One of our all time favourite circle games as it allows people to practise improvising Verses and Choruses, let's people check in through the medium of song and gets everyone singing together. One person sings a short verse about their day/week/whatever they like, the next sings the 'chorus' that sums up that verse and then everyone sings the chorus together. A great chance to practise free narrative verses using your own life as inspiration and then to practise coming up with a chorus simple enough that everyone can join in. Read about Sing your Day in more detail at our Musical Improv Games - Sing Your Day page
This circle singing game can be a real challenge for some so it should be used with caution! One person stands in the middle of the circle and starts to sing an existing song, they are then tagged out by anyone on the outside of the circle who starts to sing a different existing song that they were reminded of or just popped into their head. Ideally the person in the middle should not be left there for too long! Often this game will turn into a Christmas Medley or just a good old singalong. For extra points, try doing a completely improvised version with the same commitment as the existing songs version. To find out more about Hotspot visit our Musical Improv Games - Hotspot page.
This exercise is great for choirs or people who are trying improvised singing for the first time. Basically everyone starts by just singing or humming any note but all together. You can encourage people to close their eyes and really listen to the ensemble sound. When anyone's breath runs out they just breathe in their own time and then begin singing another note. The variations are endless with rhythmic sounds, consonants, real words and phrases or movement all adding extra spice to this exercise. You can listen to highlights of one of our hour long experiments in our podcast episode or read more about how acapella harmonies work at our Musical Improv Games - Acapella Harmonies page.
This singing game allows people to sing a song as a group by contributing one line at a time. It can be really useful for identifying different sections of a song, and for practising the art of accepting anyone's offer (yes and). A subject is given and someone starts by walking over to someone else while singing the first line of a song. That person then takes over and sings the next line while walking towards someone else and so on. You can predetermine a song structure or let the group find one organically. Choruses can be sung by one person or the whole group. There are many aspects of improvised songs that arise in this exercise such as line length, melody, style, anything that makes a song sound like a song really. Find out more about how to play song circle on our Musical Improv Games - Song Circle page.
This is a great exercise for children, or people who are singing in a second language as it involves no words, just the universal language of music! Everyone in the circle picks an instrument that they are going to be in this song and when they sing, they sing in the style of that instrument. Common picks are bass, percussion, trumpet, guitar, but you can encourage people to really go for something obscure like bagpipes if they want a challenge. Once the group is all singing together, they can take turns doing solos, or be conducted by someone in the group to be soft, loud, fast or slow. Find out more about how to play band at our Musical Improv Games - Band page.
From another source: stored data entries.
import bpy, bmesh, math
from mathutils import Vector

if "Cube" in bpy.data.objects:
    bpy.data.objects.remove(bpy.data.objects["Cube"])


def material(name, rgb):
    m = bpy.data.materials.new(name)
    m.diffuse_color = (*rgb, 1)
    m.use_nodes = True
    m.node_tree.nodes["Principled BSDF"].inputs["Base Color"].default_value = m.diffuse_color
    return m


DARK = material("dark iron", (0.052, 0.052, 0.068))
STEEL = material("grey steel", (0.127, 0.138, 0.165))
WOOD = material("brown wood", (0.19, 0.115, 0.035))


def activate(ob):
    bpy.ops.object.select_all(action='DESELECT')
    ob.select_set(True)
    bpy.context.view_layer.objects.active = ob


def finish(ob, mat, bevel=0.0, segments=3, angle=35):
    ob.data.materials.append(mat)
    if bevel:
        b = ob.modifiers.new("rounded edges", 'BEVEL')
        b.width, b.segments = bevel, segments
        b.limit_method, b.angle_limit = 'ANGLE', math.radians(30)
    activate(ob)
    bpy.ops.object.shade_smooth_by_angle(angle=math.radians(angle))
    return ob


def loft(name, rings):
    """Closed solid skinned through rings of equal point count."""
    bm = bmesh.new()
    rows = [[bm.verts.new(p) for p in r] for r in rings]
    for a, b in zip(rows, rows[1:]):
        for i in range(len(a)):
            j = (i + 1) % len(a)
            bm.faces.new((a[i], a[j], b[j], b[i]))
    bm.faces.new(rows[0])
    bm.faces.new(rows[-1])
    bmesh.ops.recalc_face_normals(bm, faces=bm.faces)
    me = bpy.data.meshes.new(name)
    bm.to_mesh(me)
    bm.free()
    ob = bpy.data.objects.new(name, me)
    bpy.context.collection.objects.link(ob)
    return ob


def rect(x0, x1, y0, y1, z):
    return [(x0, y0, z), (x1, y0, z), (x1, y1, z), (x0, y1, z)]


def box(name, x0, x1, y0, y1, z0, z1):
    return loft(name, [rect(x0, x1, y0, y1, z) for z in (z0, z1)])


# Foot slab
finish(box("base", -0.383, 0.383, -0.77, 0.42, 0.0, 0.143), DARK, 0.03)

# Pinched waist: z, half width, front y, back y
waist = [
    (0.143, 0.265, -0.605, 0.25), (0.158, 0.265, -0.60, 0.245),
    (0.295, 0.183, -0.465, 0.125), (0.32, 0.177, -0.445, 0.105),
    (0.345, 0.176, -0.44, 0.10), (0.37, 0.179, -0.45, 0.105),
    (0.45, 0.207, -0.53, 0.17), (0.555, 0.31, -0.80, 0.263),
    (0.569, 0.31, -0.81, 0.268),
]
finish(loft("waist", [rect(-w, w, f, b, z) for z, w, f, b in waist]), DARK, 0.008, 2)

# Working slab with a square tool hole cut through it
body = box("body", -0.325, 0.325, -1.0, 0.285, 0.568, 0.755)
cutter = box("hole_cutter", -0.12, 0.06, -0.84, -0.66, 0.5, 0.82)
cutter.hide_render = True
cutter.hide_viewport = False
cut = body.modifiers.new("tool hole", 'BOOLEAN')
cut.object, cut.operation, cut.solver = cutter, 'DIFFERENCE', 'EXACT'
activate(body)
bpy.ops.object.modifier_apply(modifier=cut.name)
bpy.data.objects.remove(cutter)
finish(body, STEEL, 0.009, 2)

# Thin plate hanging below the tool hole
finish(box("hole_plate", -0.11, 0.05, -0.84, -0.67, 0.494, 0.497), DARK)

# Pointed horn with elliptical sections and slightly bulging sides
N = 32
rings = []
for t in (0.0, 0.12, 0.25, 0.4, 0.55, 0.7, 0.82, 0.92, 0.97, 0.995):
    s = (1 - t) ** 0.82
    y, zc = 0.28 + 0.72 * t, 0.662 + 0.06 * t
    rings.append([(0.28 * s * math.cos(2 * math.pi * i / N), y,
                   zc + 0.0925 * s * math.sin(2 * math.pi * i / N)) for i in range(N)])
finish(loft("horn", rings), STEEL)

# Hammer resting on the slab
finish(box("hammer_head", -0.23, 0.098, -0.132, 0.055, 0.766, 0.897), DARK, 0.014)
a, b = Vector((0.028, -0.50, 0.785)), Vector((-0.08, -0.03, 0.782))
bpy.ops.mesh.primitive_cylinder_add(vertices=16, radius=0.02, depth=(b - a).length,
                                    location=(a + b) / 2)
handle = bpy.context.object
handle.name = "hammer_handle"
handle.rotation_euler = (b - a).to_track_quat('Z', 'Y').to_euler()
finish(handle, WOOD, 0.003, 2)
Improvised Rounds - Extreme Challenge!
We are including this game as it encompasses the improv spirit of commitment and willingness to fail proudly. This game is not really possible to 'succeed' at, by which I mean it is not going to sound nice, coherent or make any sense. Basically one person starts to sing a 4-line improvised round. When they reach the start of the second line, the next person sings the first line that the first person made up. This continues round the circle so that each person has to listen to the next line while singing the previous line! It will make no sense, people will look confused, mishear lines and have no idea where they are in the song. This represents the perfect opportunity to coach participants to look confident, sing anything at all and fail with a big smile on their face. Read more about Improvised Rounds on our Musical Improv Games - Improvised Rounds page.
Please suggest some more.
We would love to hear what group and circle singing games you have come across. You can email us, comment on this blog or use the contact form below to reach out and connect to our lovely musical improv community. You can see a selection of our curated Musical Improv Games by visiting our Musical Improv Games page.
Heather Urquhart and Joe Samuel have over 15 years experience performing, teaching and writing about Musical Improv. Based in the UK they have facilitated workshops and graced stages around the world.